Print, word for word, every line from the beginning of the listing up to and including the line with "affect='EDGES', profile=0.5)". Pictures are to be excluded.

*** ENTRIES SUPPLIED Section Begins ***

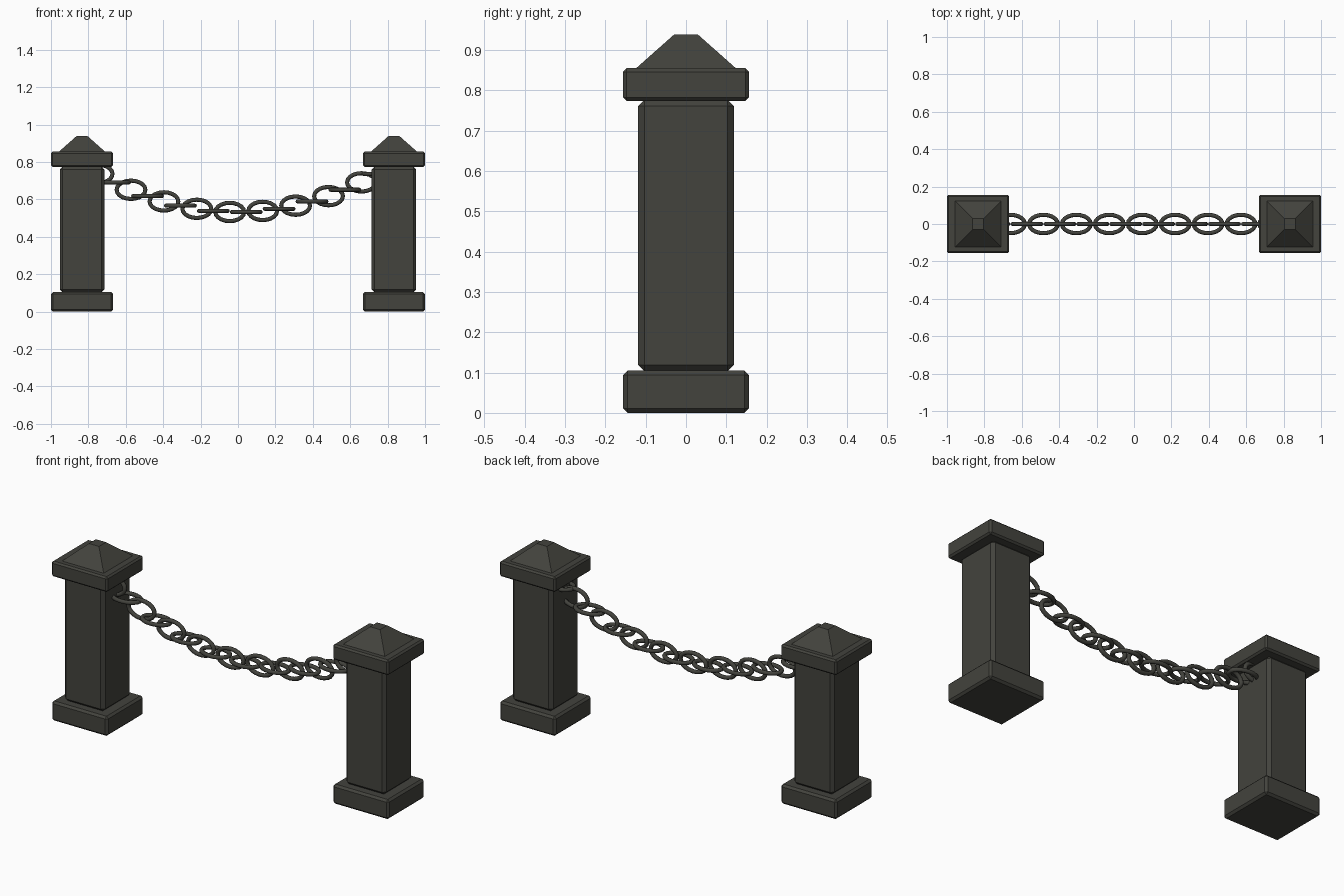
import bpy, bmesh, math

if "Cube" in bpy.data.objects:
    bpy.data.objects.remove(bpy.data.objects["Cube"])

iron = bpy.data.materials.new("dark grey iron")
iron.diffuse_color = (0.056, 0.056, 0.047, 1)
iron.use_nodes = True
iron.node_tree.nodes["Principled BSDF"].inputs["Base Color"].default_value = iron.diffuse_color


def finish(name, bm):
    bmesh.ops.recalc_face_normals(bm, faces=bm.faces)
    me = bpy.data.meshes.new(name)
    bm.to_mesh(me)
    bm.free()
    me.materials.append(iron)
    ob = bpy.data.objects.new(name, me)
    bpy.context.collection.objects.link(ob)
    return ob


def block(name, x, hx, hy, z0, z1, bevel):
    """Box with chamfered edges."""
    bm = bmesh.new()
    bmesh.ops.create_cube(bm, size=1)
    for v in bm.verts:
        v.co = (x + v.co.x * 2 * hx, v.co.y * 2 * hy, z0 + (v.co.z + 0.5) * (z1 - z0))
    bmesh.ops.bevel(bm, geom=bm.edges[:], offset=bevel, segments=1,
                    affect='EDGES', profile=0.5)
    return finish(name, bm)


def roof(name, x, h0, h1, z0, z1):
    """Cut-off pyramid on top of the cap."""
    bm = bmesh.new()
    bmesh.ops.create_cube(bm, size=2)
    for v in bm.verts:
        h, z = (h1, z1) if v.co.z > 0 else (h0, z0)
        v.co = (x + v.co.x * h, v.co.y * h, z)
    return finish(name, bm)


def link(name, x, z, upright, a=0.077, b=0.049, r=0.011, n=20, m=8):
    """Oval chain link, upright or lying flat."""
    bm = bmesh.new()
    rings = []
    for i in range(n):
        t = 2 * math.pi * i / n
        nx, ny = b * math.cos(t), a * math.sin(t)
        k = math.hypot(nx, ny)
        ring = []
        for j in range(m):
            p = 2 * math.pi * j / m
            u = a * math.cos(t) + nx / k * r * math.cos(p)
            v = b * math.sin(t) + ny / k * r * math.cos(p)
            w = r * math.sin(p)
            ring.append(bm.verts.new((x + u, w, z + v) if upright else (x + u, v, z + w)))
        rings.append(ring)
    for i in range(n):
        p, q = rings[i], rings[(i + 1) % n]
        for j in range(m):
            k = (j + 1) % m
            bm.faces.new((p[j], q[j], q[k], p[k]))
    ob = finish(name, bm)
    for f in ob.data.polygons:
        f.use_smooth = True


# two posts
for side, x in (("left", -0.834), ("right", 0.834)):
    block(side + "_base", x, 0.166, 0.156, 0.0, 0.105, 0.011)
    block(side + "_shaft", x, 0.119, 0.119, 0.103, 0.777, 0.016)
    block(side + "_cap", x, 0.166, 0.156, 0.773, 0.855, 0.009)
    roof(side + "_cap_point", x, 0.127, 0.03, 0.852, 0.938)

# sagging chain, links alternate upright and flat
for i in range(18):
    x = -0.748 + 0.088 * i
    link("chain_link_%02d" % i, x, 0.532 + 0.365 * x * x, i % 2 == 0)
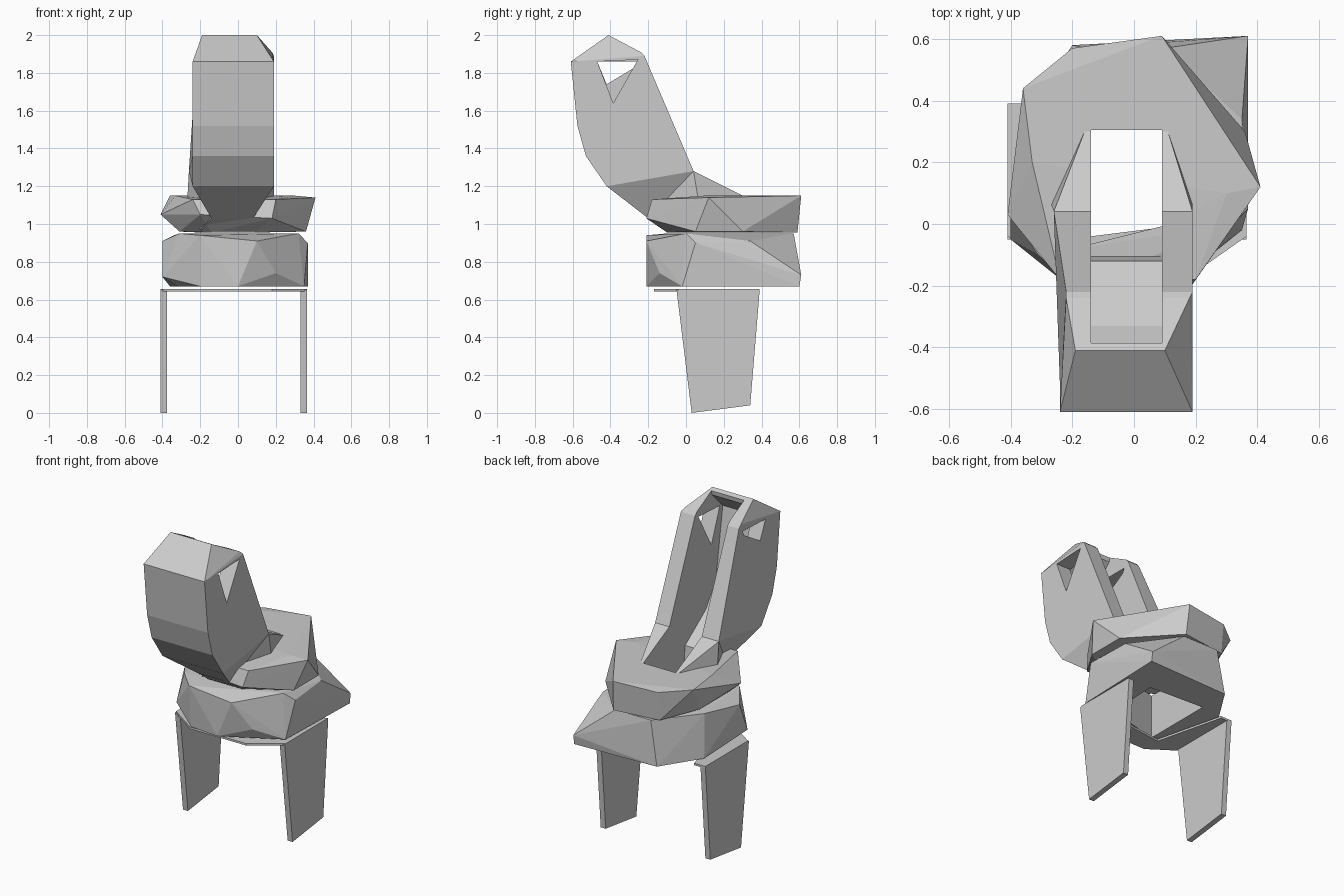
import bpy, bmesh

if "Cube" in bpy.data.objects:
    bpy.data.objects.remove(bpy.data.objects["Cube"])


def finish(name, bm):
    bm.normal_update()
    bmesh.ops.triangulate(bm, faces=[f for f in bm.faces if len(f.verts) > 4])
    bmesh.ops.recalc_face_normals(bm, faces=bm.faces)
    if bm.calc_volume(signed=True) < 0:
        bmesh.ops.reverse_faces(bm, faces=bm.faces)
    me = bpy.data.meshes.new(name)
    bm.to_mesh(me)
    bm.free()
    ob = bpy.data.objects.new(name, me)
    bpy.context.collection.objects.link(ob)
    return ob


def prism(name, left, right):
    """Closed solid between two matching outlines."""
    bm = bmesh.new()
    a = [bm.verts.new(p) for p in left]
    b = [bm.verts.new(p) for p in right]
    bm.faces.new(a)
    bm.faces.new(b[::-1])
    for i in range(len(a)):
        j = (i + 1) % len(a)
        bm.faces.new((a[j], a[i], b[i], b[j]))
    return finish(name, bm)


def side_prism(name, profile, x0, x1):
    return prism(name, [(x0, y, z) for y, z in profile], [(x1, y, z) for y, z in profile])


def hull(name, pts):
    bm = bmesh.new()
    for p in pts:
        bm.verts.new(p)
    res = bmesh.ops.convex_hull(bm, input=bm.verts)
    junk = [v for v in res["geom_interior"] if isinstance(v, bmesh.types.BMVert)]
    if junk:
        bmesh.ops.delete(bm, geom=junk, context='VERTS')
    return finish(name, bm)


def cut(ob, *cutters):
    for c in cutters:
        c.hide_render = True
        m = ob.modifiers.new("cut", 'BOOLEAN')
        m.operation, m.solver, m.object = 'DIFFERENCE', 'EXACT', c
    dg = bpy.context.evaluated_depsgraph_get()
    me = bpy.data.meshes.new_from_object(ob.evaluated_get(dg))
    ob.modifiers.clear()
    ob.data = me


# legs: tapered slabs
leg = [(-.05, .65), (.39, .65), (.34, .04), (.03, 0)]
side_prism("left_leg", leg, -.41, -.375)
side_prism("right_leg", leg, .33, .365)

# thin horseshoe plate joining the legs
plate = [(-.41, .39), (-.41, -.04), (-.22, -.17), (.18, -.17), (.365, -.04), (.365, .39),
         (.31, .35), (.18, .0), (-.22, -.05), (-.33, .39)]
prism("leg_bridge", [(x, y, .642) for x, y in plate], [(x, y, .655) for x, y in plate])

# hip ring
hip = hull("hip_ring", [
    (-.31, -.1, .95), (-.2, -.21, .94), (.1, -.21, .91), (.32, 0, .95), (.35, .34, .91),
    (.1, .57, .95), (-.15, .57, .95), (-.34, .3, .94), (-.4, .03, .91), (.37, .05, .9),
    (-.4, -.05, .72), (-.32, -.05, .67), (-.2, -.19, .67), (0, -.21, .67), (.2, -.14, .74),
    (.35, -.02, .67), (.37, .61, .73), (.37, .6, .67), (-.2, .58, .67), (-.36, .33, .67)])

# chest ring
chest = hull("chest_ring", [
    (-.24, -.18, 1.13), (.2, -.18, 1.13), (-.33, .2, 1.15), (-.36, .44, 1.15),
    (-.2, .57, 1.14), (.09, .61, 1.15), (.3, .1, 1.15), (.41, .12, 1.14),
    (-.41, .03, 1.05), (-.2, -.2, 1.05), (.18, -.21, 1.03),
    (-.31, 0, .96), (-.14, -.1, .955), (.09, -.1, .955), (.36, .05, .96), (.36, .3, .96),
    (.1, .59, .955), (-.2, .55, .955), (-.31, .3, .96)])

# leaning hood: y, z, left x, right x around the side profile
hood_pts = [(-.41, 2.0, -.19, .1), (-.61, 1.86, -.24, .19),
            (-.575, 1.52, -.24, .19),
            (-.53, 1.36, -.24, .19), (-.42, 1.2, -.24, .19), (-.2, 1.03, -.14, .08),
            (-.1, .97, -.2, .15), (.07, 1.1, -.27, .19), (.3, 1.13, -.16, .11),
            (.3, 1.15, -.16, .11), (.04, 1.28, -.26, .19), (-.22, 1.89, -.22, .19),
            (-.24, 1.91, -.22, .18)]
hood = prism("hood", [(l, y, z) for y, z, l, r in hood_pts],
             [(r, y, z) for y, z, l, r in hood_pts])

# cutters: hood channel, hip hole and side windows
channel = side_prism("channel_cutter", [
    (-.37, 2.1), (-.39, 1.96), (-.5, 1.85), (-.43, 1.4), (-.33, 1.25), (-.12, 1.1),
    (-.1, .9), (.305, .9), (.305, 2.1)], -.14, .09)
hip_hole = hull("hip_cutter", [(x, y, z) for z in (.5, 1.1) for x, y in
                ((-.2, -.08), (.16, .01), (.18, .36), (-.2, .38))])
win_r = side_prism("right_window_cutter", [(-.47, 1.86), (-.255, 1.87), (-.385, 1.64)], .05, .3)
win_l = side_prism("left_window_cutter", [(-.47, 1.86), (-.255, 1.86), (-.27, 1.83), (-.42, 1.74)], -.4, -.1)

cut(hood, channel, win_r, win_l)
cut(chest, channel)
cut(hip, hip_hole)
for c in (channel, hip_hole, win_r, win_l):
    bpy.data.objects.remove(c)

*** ENTRIES SUPPLIED Section Ends ***

FINISHED EXERCISE
import bpy, bmesh, math

if "Cube" in bpy.data.objects:
    bpy.data.objects.remove(bpy.data.objects["Cube"])

iron = bpy.data.materials.new("dark grey iron")
iron.diffuse_color = (0.056, 0.056, 0.047, 1)
iron.use_nodes = True
iron.node_tree.nodes["Principled BSDF"].inputs["Base Color"].default_value = iron.diffuse_color


def finish(name, bm):
    bmesh.ops.recalc_face_normals(bm, faces=bm.faces)
    me = bpy.data.meshes.new(name)
    bm.to_mesh(me)
    bm.free()
    me.materials.append(iron)
    ob = bpy.data.objects.new(name, me)
    bpy.context.collection.objects.link(ob)
    return ob


def block(name, x, hx, hy, z0, z1, bevel):
    """Box with chamfered edges."""
    bm = bmesh.new()
    bmesh.ops.create_cube(bm, size=1)
    for v in bm.verts:
        v.co = (x + v.co.x * 2 * hx, v.co.y * 2 * hy, z0 + (v.co.z + 0.5) * (z1 - z0))
    bmesh.ops.bevel(bm, geom=bm.edges[:], offset=bevel, segments=1,
                    affect='EDGES', profile=0.5)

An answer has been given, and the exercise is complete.